Dataset records

□ □ □

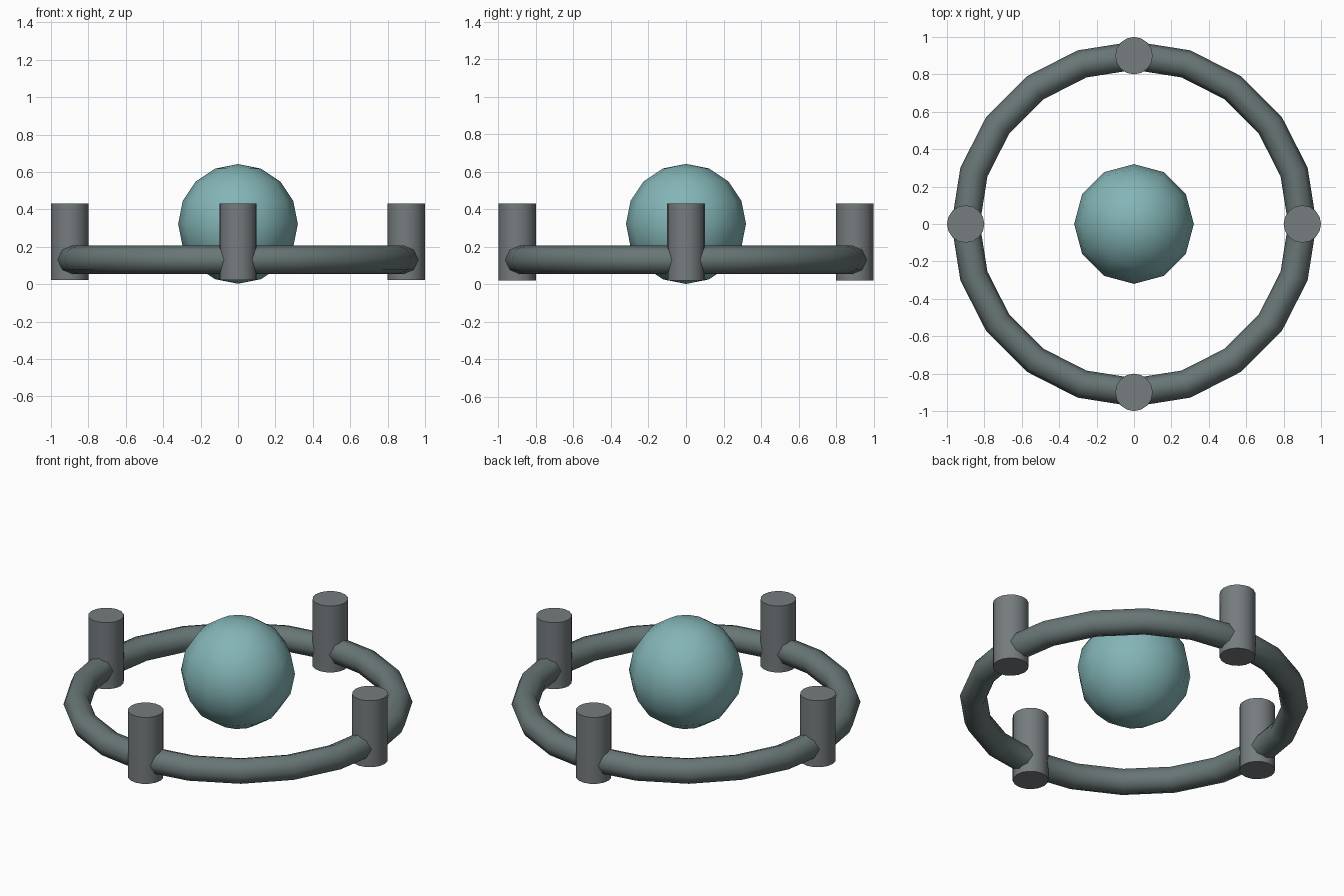
import bpy
import math

if "Cube" in bpy.data.objects:
    bpy.data.objects.remove(bpy.data.objects["Cube"])


def material(name, rgb):
    mat = bpy.data.materials.new(name)
    mat.diffuse_color = (*rgb, 1)
    mat.use_nodes = True
    mat.node_tree.nodes["Principled BSDF"].inputs["Base Color"].default_value = mat.diffuse_color
    return mat


def finish(name, mat, angle=180):
    obj = bpy.context.object
    obj.name = name
    obj.data.materials.append(mat)
    bpy.ops.object.shade_smooth_by_angle(angle=math.radians(angle))
    return obj


teal = material("teal", (0.23, 0.46, 0.47))
dark_grey = material("dark_grey", (0.14, 0.18, 0.18))
grey = material("grey", (0.18, 0.20, 0.21))

# Central ball
bpy.ops.mesh.primitive_uv_sphere_add(segments=12, ring_count=8, radius=0.32,
                                     location=(0, 0, 0.322))
finish("ball", teal)

# Surrounding ring
bpy.ops.mesh.primitive_torus_add(major_segments=20, minor_segments=8,
                                 major_radius=0.9, minor_radius=0.076,
                                 location=(0, 0, 0.13))
finish("ring", dark_grey)

# Four upright posts spaced around the ring
for i, side in enumerate(("right", "back", "left", "front")):
    a = i * math.pi / 2
    bpy.ops.mesh.primitive_cylinder_add(
        vertices=16, radius=0.1, depth=0.41,
        location=(0.9 * math.cos(a), 0.9 * math.sin(a), 0.226))
    finish(side + "_post", grey, 40)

□ □ □

What to work on:
Would you copy each line of the records that contains "mesh"?

Solution to this task:
bpy.ops.mesh.primitive_uv_sphere_add(segments=12, ring_count=8, radius=0.32,
bpy.ops.mesh.primitive_torus_add(major_segments=20, minor_segments=8,
    bpy.ops.mesh.primitive_cylinder_add(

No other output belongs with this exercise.